He’s drawn fire from investors including the California Public Employees Retirement System for agreeing to buy Merrill Lynch last year and failing to tell shareholders before they approved the deal in December that the brokerage’s losses were soaring.
Shareholders weren’t informed because aborting the takeover might have destabilized the financial system and damaged Bank of America, a scenario the board “took very seriously,” Lewis said in a speech at the meeting. The decision to remain silent was “not about selfish desire” to keep management and the board in place, he said.
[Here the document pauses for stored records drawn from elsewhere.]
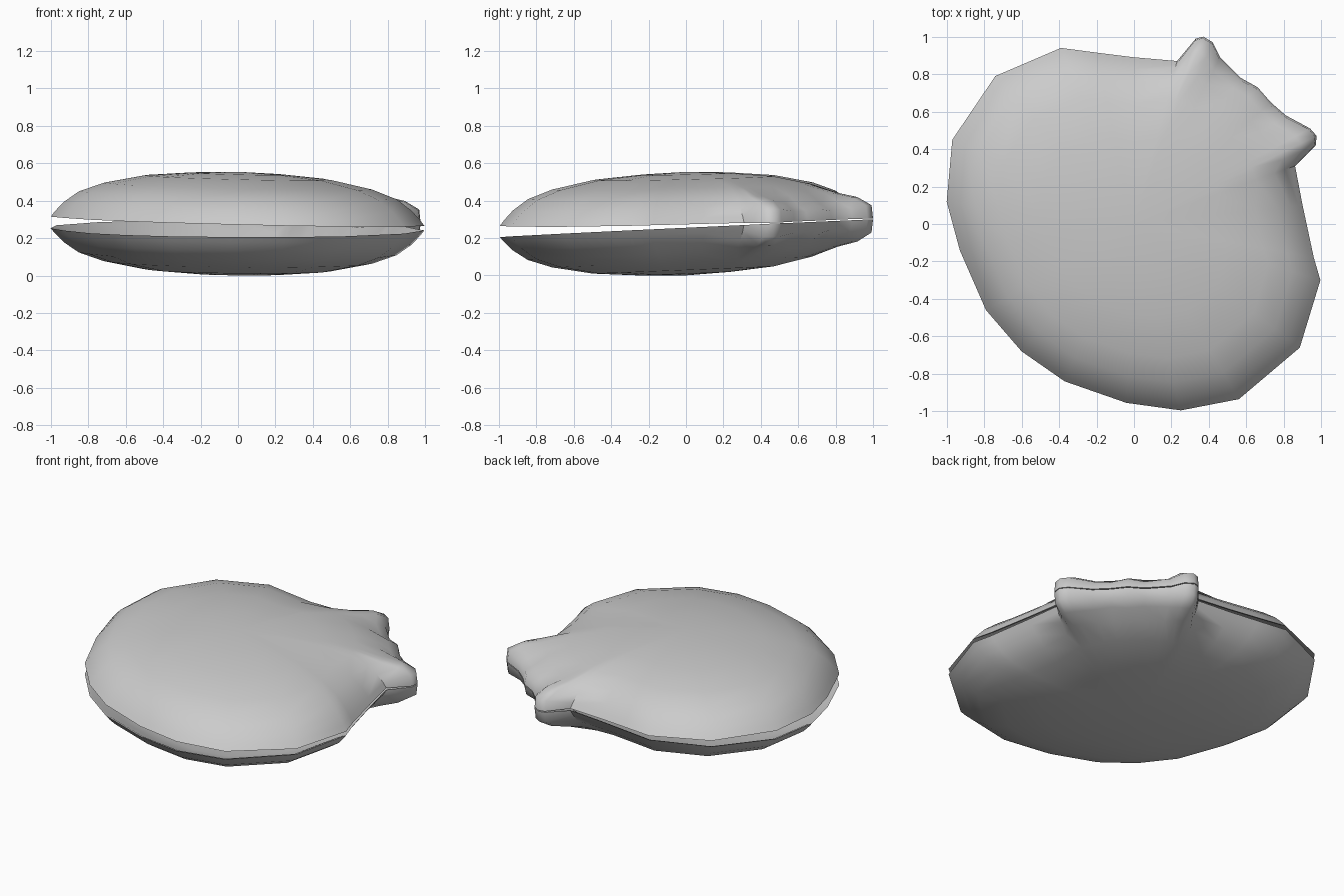
import bpy, bmesh
from math import radians, hypot

if "Cube" in bpy.data.objects:
    bpy.data.objects.remove(bpy.data.objects["Cube"])

# Shell outline seen from above: (x, y, hinge weight), clockwise from the hinge middle
OUTLINE = [
    (0.66, 0.73, 0.85), (0.73, 0.65, 0.7), (0.81, 0.58, 0.8), (0.94, 0.51, 1),
    (0.975, 0.47, 1), (0.97, 0.42, 0.95), (0.86, 0.31, 0.25), (0.90, 0.10, 0),
    (0.96, -0.18, 0), (0.995, -0.30, 0), (0.885, -0.66, 0), (0.56, -0.935, 0),
    (0.25, -0.995, 0), (-0.04, -0.955, 0), (-0.37, -0.84, 0), (-0.60, -0.68, 0),
    (-0.79, -0.46, 0), (-0.93, -0.14, 0), (-1.0, 0.12, 0), (-0.97, 0.45, 0),
    (-0.74, 0.79, 0), (-0.39, 0.94, 0), (-0.20, 0.915, 0), (0.0, 0.89, 0),
    (0.23, 0.87, 0.25), (0.33, 0.99, 0.95), (0.37, 1.0, 1), (0.42, 0.97, 1),
    (0.46, 0.89, 0.8), (0.57, 0.78, 0.7)]

# Dome cross-section: (fraction of the outline, height above the rim)
OUTER = [(0.25, 0.252), (0.5, 0.231), (0.72, 0.186), (0.85, 0.138),
         (0.93, 0.08), (0.975, 0.032), (1.0, 0.0)]
INNER = [(0.975, 0.01), (0.86, 0.085), (0.72, 0.14), (0.45, 0.19)]
TOP, CEILING = 0.262, 0.215


def place(x, y, h, side):
    """Set a point on the tilted parting plane, with the gap widening from the hinge."""
    u = 0.68 * x + 0.73 * y
    gap = 0.0147 - 0.012 * u
    if side < 0:
        # the lower rim hangs a little more, without deepening the dome
        gap += 0.012 * (0.95 - u) * (1 - h / TOP)
    return (x, y, 0.277 - 0.012 * x + 0.03 * y + side * (gap + h))


def make_valve(name, side):
    bm = bmesh.new()
    rings = []
    for i, (r, h) in enumerate(OUTER + INNER):
        ring = []
        for x, y, w in OUTLINE:
            rr, hh = r, h
            if i < 6 and r > 0.8:
                # ears: a low pad with a rounded edge
                hh = max(h, (0.07 if r > 0.95 else 0.115) * w)
                if r > 0.95:
                    rr = r + (0.992 - r) * w
            elif i > 6 and r > 0.8:
                hh = h * (1 - w)
            if y > 0.2 and x > 0.2:
                # the body stays round inside the ears
                k = max(0, min(1, (0.97 - r) / 0.25))
                rr *= 1 + (0.965 / hypot(x, y) - 1) * k
            ring.append(bm.verts.new(place(x * rr, y * rr, hh, side)))
        rings.append(ring)
    n = len(OUTLINE)
    for a, b in zip(rings, rings[1:]):
        for j in range(n):
            k = (j + 1) % n
            bm.faces.new((a[j], a[k], b[k], b[j]))
    # close the dome outside and inside
    for ring, h in ((rings[0], TOP), (rings[-1], CEILING)):
        c = bm.verts.new(place(0, 0, h, side))
        for j in range(n):
            bm.faces.new((c, ring[j], ring[(j + 1) % n]))
    bmesh.ops.recalc_face_normals(bm, faces=bm.faces)
    mesh = bpy.data.meshes.new(name)
    bm.to_mesh(mesh)
    bm.free()
    ob = bpy.data.objects.new(name, mesh)
    bpy.context.collection.objects.link(ob)
    bpy.ops.object.select_all(action='DESELECT')
    ob.select_set(True)
    bpy.context.view_layer.objects.active = ob
    bpy.ops.object.shade_smooth_by_angle(angle=radians(50))
    return ob


# Two halves of the shell
upper = make_valve("upper_shell", 1)
lower = make_valve("lower_shell", -1)

# Rest the shell on the ground plane
drop = min(v.co.z for v in lower.data.vertices)
for ob in (upper, lower):
    for v in ob.data.vertices:
        v.co.z -= drop
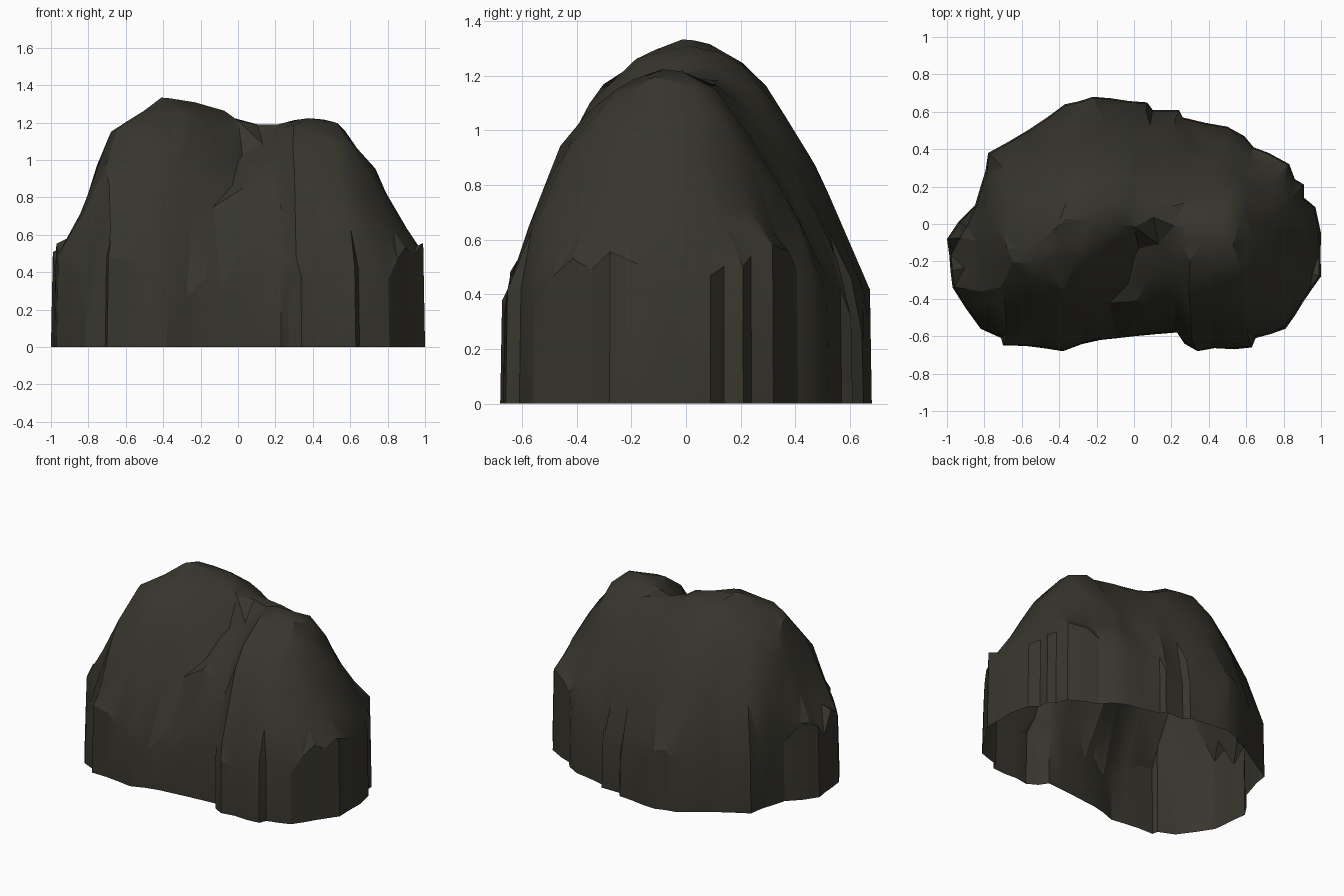
import bpy
import math
import random
from mathutils import Vector
from mathutils.geometry import delaunay_2d_cdt

random.seed(11)
if "Cube" in bpy.data.objects:
    bpy.data.objects.remove(bpy.data.objects["Cube"], do_unlink=True)

# Footprint of the boulder, counter-clockwise, in hundredths
FOOT = [(100, -5), (97, 9), (91, 14), (91, 21), (86, 24), (83, 32), (72, 38), (64, 41),
        (59, 47), (50, 52), (26, 57), (24, 61), (10, 61), (7, 65), (-22, 68), (-37, 64),
        (-57, 50), (-78, 38), (-85, 10), (-94, 1), (-100, -8), (-97, -34), (-90, -45),
        (-82, -56), (-71, -61), (-70, -65), (-38, -68), (-18, -62), (0, -60), (23, -58),
        (27, -64), (34, -68), (63, -66), (65, -61), (81, -56), (86, -49), (95, -35), (100, -28)]
# Crest height along x, in hundredths
CREST = [(-101, 51), (-92, 56), (-87, 64), (-83, 76), (-77, 95), (-68, 114), (-62, 120),
         (-42, 132), (-27, 132), (-13, 128), (5, 120), (14, 118), (32, 122), (48, 122),
         (58, 117), (65, 105), (75, 92), (87, 68), (92, 62), (101, 49)]


def lerp_table(table, x):
    for (x0, z0), (x1, z1) in zip(table, table[1:]):
        if x <= x1:
            return z0 + (z1 - z0) * (x - x0) / (x1 - x0)
    return table[-1][1]


# Footprint with the long edges split
corners = [Vector(p) / 100 for p in FOOT]
outline = []
for a, b in zip(corners, corners[1:] + corners[:1]):
    parts = max(1, round((b - a).length / 0.1))
    for i in range(parts):
        p = a.lerp(b, i / parts)
        outline.append(p * random.uniform(0.985, 1.005) if i else p)


def depth_range(x):
    """Front and back limits of the footprint at x."""
    x = max(-0.985, min(0.985, x))
    hits = []
    for a, b in zip(outline, outline[1:] + outline[:1]):
        if (a.x - x) * (b.x - x) <= 0 and a.x != b.x:
            hits.append(a.y + (b.y - a.y) * (x - a.x) / (b.x - a.x))
    return min(hits), max(hits)


def across(p):
    low, high = depth_range(p.x)
    return (p.y - (low + high) / 2) / ((high - low) / 2)


def wall_height(p):
    return 0.34 + 0.15 * p.x ** 2 + (0.07 if p.x > 0.5 and p.y > 0 else 0)


def trough(p, a, b, width, depth):
    """Soft trough along the plan line from a to b."""
    a, b = Vector(a), Vector(b)
    k = max(0, min(1, (p - a).dot(b - a) / (b - a).length_squared))
    return depth * math.exp(-((p - a.lerp(b, k)).length / width) ** 2)


def height(p):
    wall = wall_height(p)
    dome = max(0, 1 - abs(across(p)) ** 2.2)
    z = wall + max(0, lerp_table(CREST, p.x * 100) / 100 - wall) * dome
    # Front gully running down to the left, back hollow, low front bulge
    z -= max(trough(p, (0.06, -0.14), (-0.1, -0.36), 0.1, 0.16),
             trough(p, (-0.1, -0.36), (-0.24, -0.5), 0.09, 0.12))
    z -= trough(p, (0.3, 0.26), (0.55, 0.28), 0.13, 0.07)
    z += trough(p, (0.05, -0.46), (0.3, -0.46), 0.12, 0.08)
    return z


# Plan points: wall top, shoulder ring, scattered dome points
rim = [p * 0.99 for p in outline]
shoulder = [p * random.uniform(0.91, 0.955) for p in outline[::2]]
scatter = []
STEP = 0.11
for i in range(-9, 10):
    for j in range(-7, 8):
        p = Vector((i + random.uniform(-.35, .35) + 0.5 * (j % 2),
                    j + random.uniform(-.35, .35))) * STEP
        if abs(p.x) < 0.9 and abs(across(p)) < 0.86:
            scatter.append(p)

n = len(rim)
edges = [(i, (i + 1) % n) for i in range(n)]
plan, _, faces, origins, _, _ = delaunay_2d_cdt(rim + shoulder + scatter, edges, [], 1, 1e-5)

verts = []
for p, src in zip(plan, origins):
    if any(s < n for s in src):
        z = wall_height(p) + random.choice((-0.08, -0.03, 0.02, 0.07))
    else:
        z = height(p) + random.uniform(-0.016, 0.016)
    verts.append((p.x, p.y, z))
top_of = {s: i for i, src in enumerate(origins) for s in src}

# Steep skirt down to the ground, open underneath
base = len(verts)
verts += [(p.x, p.y, 0) for p in outline]
faces = [list(f) for f in faces]
for i, k in edges:
    faces.append([base + i, base + k, top_of[k]])
    faces.append([base + i, top_of[k], top_of[i]])

mesh = bpy.data.meshes.new("boulder")
mesh.from_pydata(verts, [], faces)
mesh.update()
boulder = bpy.data.objects.new("boulder", mesh)
bpy.context.collection.objects.link(boulder)

# Dark stone colour
STONE = (0.038, 0.036, 0.026, 1)
stone = bpy.data.materials.new("dark stone")
stone.use_nodes = True
stone.diffuse_color = STONE
shader = stone.node_tree.nodes["Principled BSDF"]
shader.inputs["Base Color"].default_value = STONE
shader.inputs["Roughness"].default_value = 0.9
mesh.materials.append(stone)

bpy.ops.object.select_all(action='DESELECT')
boulder.select_set(True)
bpy.context.view_layer.objects.active = boulder
bpy.ops.object.shade_smooth_by_angle(angle=math.radians(25))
Disclosing talks with the government on how to resolve the matter might have created the “very crisis” they wanted to prevent, he said. ...
New York Attorney General Andrew Cuomo revealed this month that Lewis had testified then-Treasury Secretary Henry Paulson may have threatened to remove the bank’s management and directors in December if the lender tried to back out of buying Merrill.
Lewis balked at completing the deal as the quarterly loss soared toward $15.8 billion, only to have U.S. officials tell him to proceed, according to testimony released by Cuomo. Regulators also instructed Lewis not to disclose Merrill’s losses, his desire to back out of the takeover or the intervention of regulators, according to Cuomo.
This raises some fascinating securities fraud issues. Do Lewis and BoA have a "Nuremberg Defense" for following government orders? Do the officials who gave the orders have liability?
One thing is clear: The withholding of this information was demonstrably inconsistent with well-established securities law policies. As the Supreme Court explained in Basic, Inc. v. Levinson, 485 U.S. 224(1988):
Disclosure, and not paternalistic withholding of accurate information, is the policy chosen and expressed by Congress. We have recognized time and again, a “fundamental purpose” of the various Securities Acts, “was to substitute a philosophy of full disclosure for the philosophy of caveat emptor and thus to achieve a high standard of business ethics in the securities industry.” SEC v. Capital Gains Research Bureau, Inc., [375 U.S. 180, 186 (1963)].
If nothing else, this episode should stand as a clear warning of the ills that can arise when government meddles in private business. Indeed, as GM and Chrysler's creditors are finding out, lack of respect for investor rights is now a bipartisan sport.